*Problem description*
Reproduce the entire listing exactly. Leave the pictures out.

*** Opening Extracted information ***

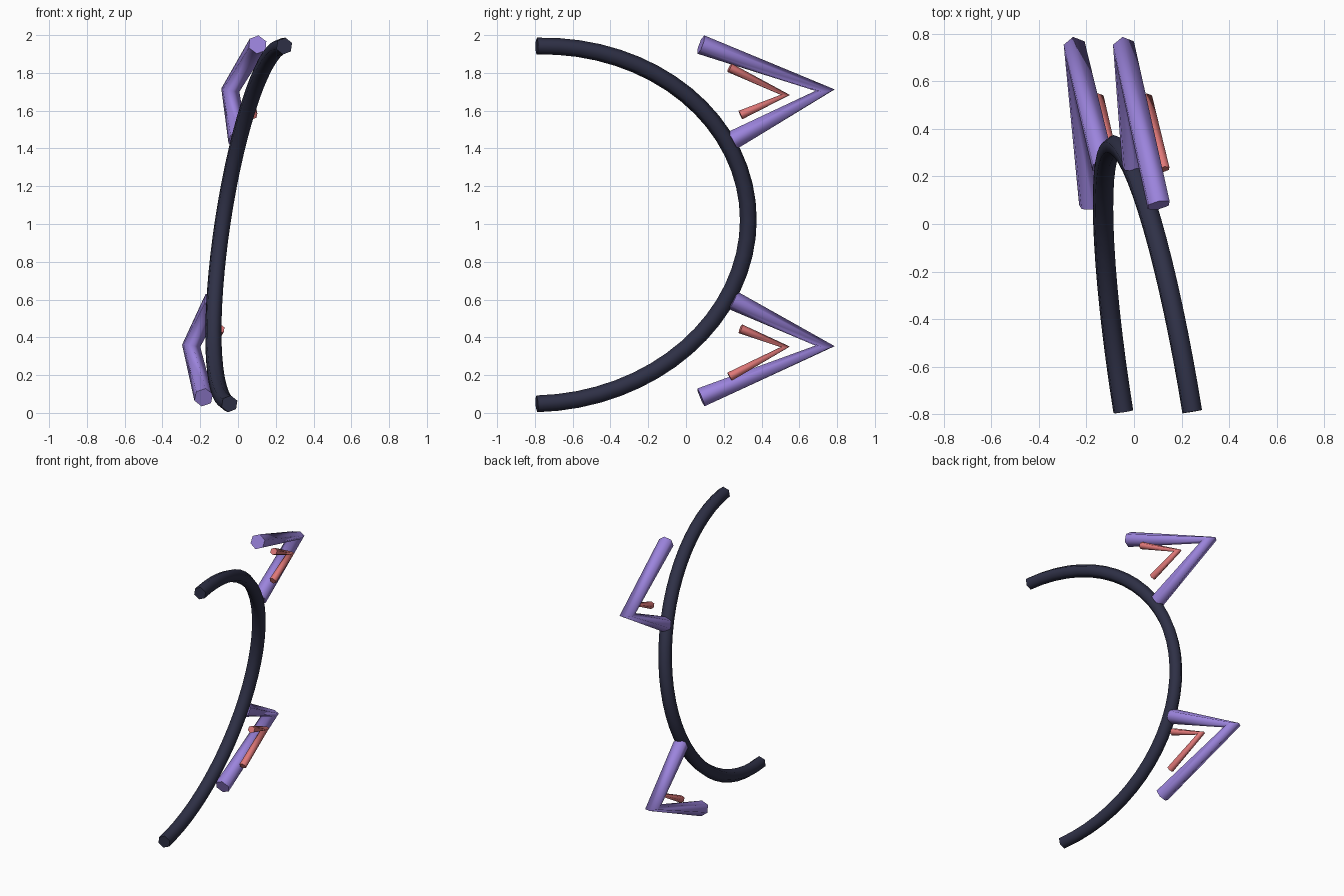
import bpy, bmesh, math
from mathutils import Vector

if "Cube" in bpy.data.objects:
    bpy.data.objects.remove(bpy.data.objects["Cube"])

# Everything lies in one tilted plane: u runs along y, v along z
DU = Vector((-0.16, 1, 0.024))
DV = Vector((0.153, 0, 1))
N = DU.cross(DV).normalized()
ORIGIN = Vector((0.10, -0.79, 0.995))


def place(u, v, off=0):
    return ORIGIN + DU * (u + 0.79) + DV * v + N * off


def material(name, color):
    m = bpy.data.materials.new(name)
    m.diffuse_color = (*color, 1)
    m.use_nodes = True
    m.node_tree.nodes["Principled BSDF"].inputs["Base Color"].default_value = m.diffuse_color
    return m


def rod(name, pts, radius, mat, sides=6):
    """Sweep a six-sided section along points, unmitred at corners."""
    bm = bmesh.new()
    rings = []
    for i, p in enumerate(pts):
        t = Vector((0, 0, 0))
        if i > 0:
            t += (p - pts[i - 1]).normalized()
        if i < len(pts) - 1:
            t += (pts[i + 1] - p).normalized()
        up = t.normalized().cross(N)
        rings.append([bm.verts.new(p + radius * (up * math.cos(a) + N * math.sin(a)))
                      for a in (2 * math.pi * k / sides for k in range(sides))])
    for a, b in zip(rings, rings[1:]):
        for k in range(sides):
            j = (k + 1) % sides
            bm.faces.new((a[k], a[j], b[j], b[k])).smooth = True
    bm.faces.new(rings[0])
    bm.faces.new(rings[-1])
    for ring in (rings[0], rings[-1]):
        for k in range(sides):
            bm.edges.get((ring[k], ring[(k + 1) % sides])).smooth = False
    bmesh.ops.recalc_face_normals(bm, faces=bm.faces)
    me = bpy.data.meshes.new(name)
    bm.to_mesh(me)
    bm.free()
    me.materials.append(mat)
    ob = bpy.data.objects.new(name, me)
    bpy.context.collection.objects.link(ob)
    return ob


navy = material("navy", (0.028, 0.03, 0.062))
purple = material("purple", (0.33, 0.23, 0.72))
pink = material("pink", (0.75, 0.19, 0.19))

# Head outline: half ellipse
arc = [place(-0.79 + 1.12 * math.cos(a), 0.947 * math.sin(a))
       for a in (-math.pi / 2 + math.pi * i / 32 for i in range(33))]
rod("head_arc", arc, 0.045, navy)

# Ears, mirrored above and below the middle
for side, s in (("upper", 1), ("lower", -1)):
    outer = [(0.079, 0.934), (0.736, 0.677), (0.245, 0.422)]
    inner = [(0.22, 0.818), (0.515, 0.667), (0.278, 0.566)]
    rod(side + "_ear", [place(u, s * v) for u, v in outer], 0.052, purple)
    rod(side + "_inner_ear", [place(u, s * v, 0.065) for u, v in inner], 0.025, pink)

*** Closing Extracted information ***

*Answer for the task*
import bpy, bmesh, math
from mathutils import Vector

if "Cube" in bpy.data.objects:
    bpy.data.objects.remove(bpy.data.objects["Cube"])

# Everything lies in one tilted plane: u runs along y, v along z
DU = Vector((-0.16, 1, 0.024))
DV = Vector((0.153, 0, 1))
N = DU.cross(DV).normalized()
ORIGIN = Vector((0.10, -0.79, 0.995))


def place(u, v, off=0):
    return ORIGIN + DU * (u + 0.79) + DV * v + N * off


def material(name, color):
    m = bpy.data.materials.new(name)
    m.diffuse_color = (*color, 1)
    m.use_nodes = True
    m.node_tree.nodes["Principled BSDF"].inputs["Base Color"].default_value = m.diffuse_color
    return m


def rod(name, pts, radius, mat, sides=6):
    """Sweep a six-sided section along points, unmitred at corners."""
    bm = bmesh.new()
    rings = []
    for i, p in enumerate(pts):
        t = Vector((0, 0, 0))
        if i > 0:
            t += (p - pts[i - 1]).normalized()
        if i < len(pts) - 1:
            t += (pts[i + 1] - p).normalized()
        up = t.normalized().cross(N)
        rings.append([bm.verts.new(p + radius * (up * math.cos(a) + N * math.sin(a)))
                      for a in (2 * math.pi * k / sides for k in range(sides))])
    for a, b in zip(rings, rings[1:]):
        for k in range(sides):
            j = (k + 1) % sides
            bm.faces.new((a[k], a[j], b[j], b[k])).smooth = True
    bm.faces.new(rings[0])
    bm.faces.new(rings[-1])
    for ring in (rings[0], rings[-1]):
        for k in range(sides):
            bm.edges.get((ring[k], ring[(k + 1) % sides])).smooth = False
    bmesh.ops.recalc_face_normals(bm, faces=bm.faces)
    me = bpy.data.meshes.new(name)
    bm.to_mesh(me)
    bm.free()
    me.materials.append(mat)
    ob = bpy.data.objects.new(name, me)
    bpy.context.collection.objects.link(ob)
    return ob


navy = material("navy", (0.028, 0.03, 0.062))
purple = material("purple", (0.33, 0.23, 0.72))
pink = material("pink", (0.75, 0.19, 0.19))

# Head outline: half ellipse
arc = [place(-0.79 + 1.12 * math.cos(a), 0.947 * math.sin(a))
       for a in (-math.pi / 2 + math.pi * i / 32 for i in range(33))]
rod("head_arc", arc, 0.045, navy)

# Ears, mirrored above and below the middle
for side, s in (("upper", 1), ("lower", -1)):
    outer = [(0.079, 0.934), (0.736, 0.677), (0.245, 0.422)]
    inner = [(0.22, 0.818), (0.515, 0.667), (0.278, 0.566)]
    rod(side + "_ear", [place(u, s * v) for u, v in outer], 0.052, purple)
    rod(side + "_inner_ear", [place(u, s * v, 0.065) for u, v in inner], 0.025, pink)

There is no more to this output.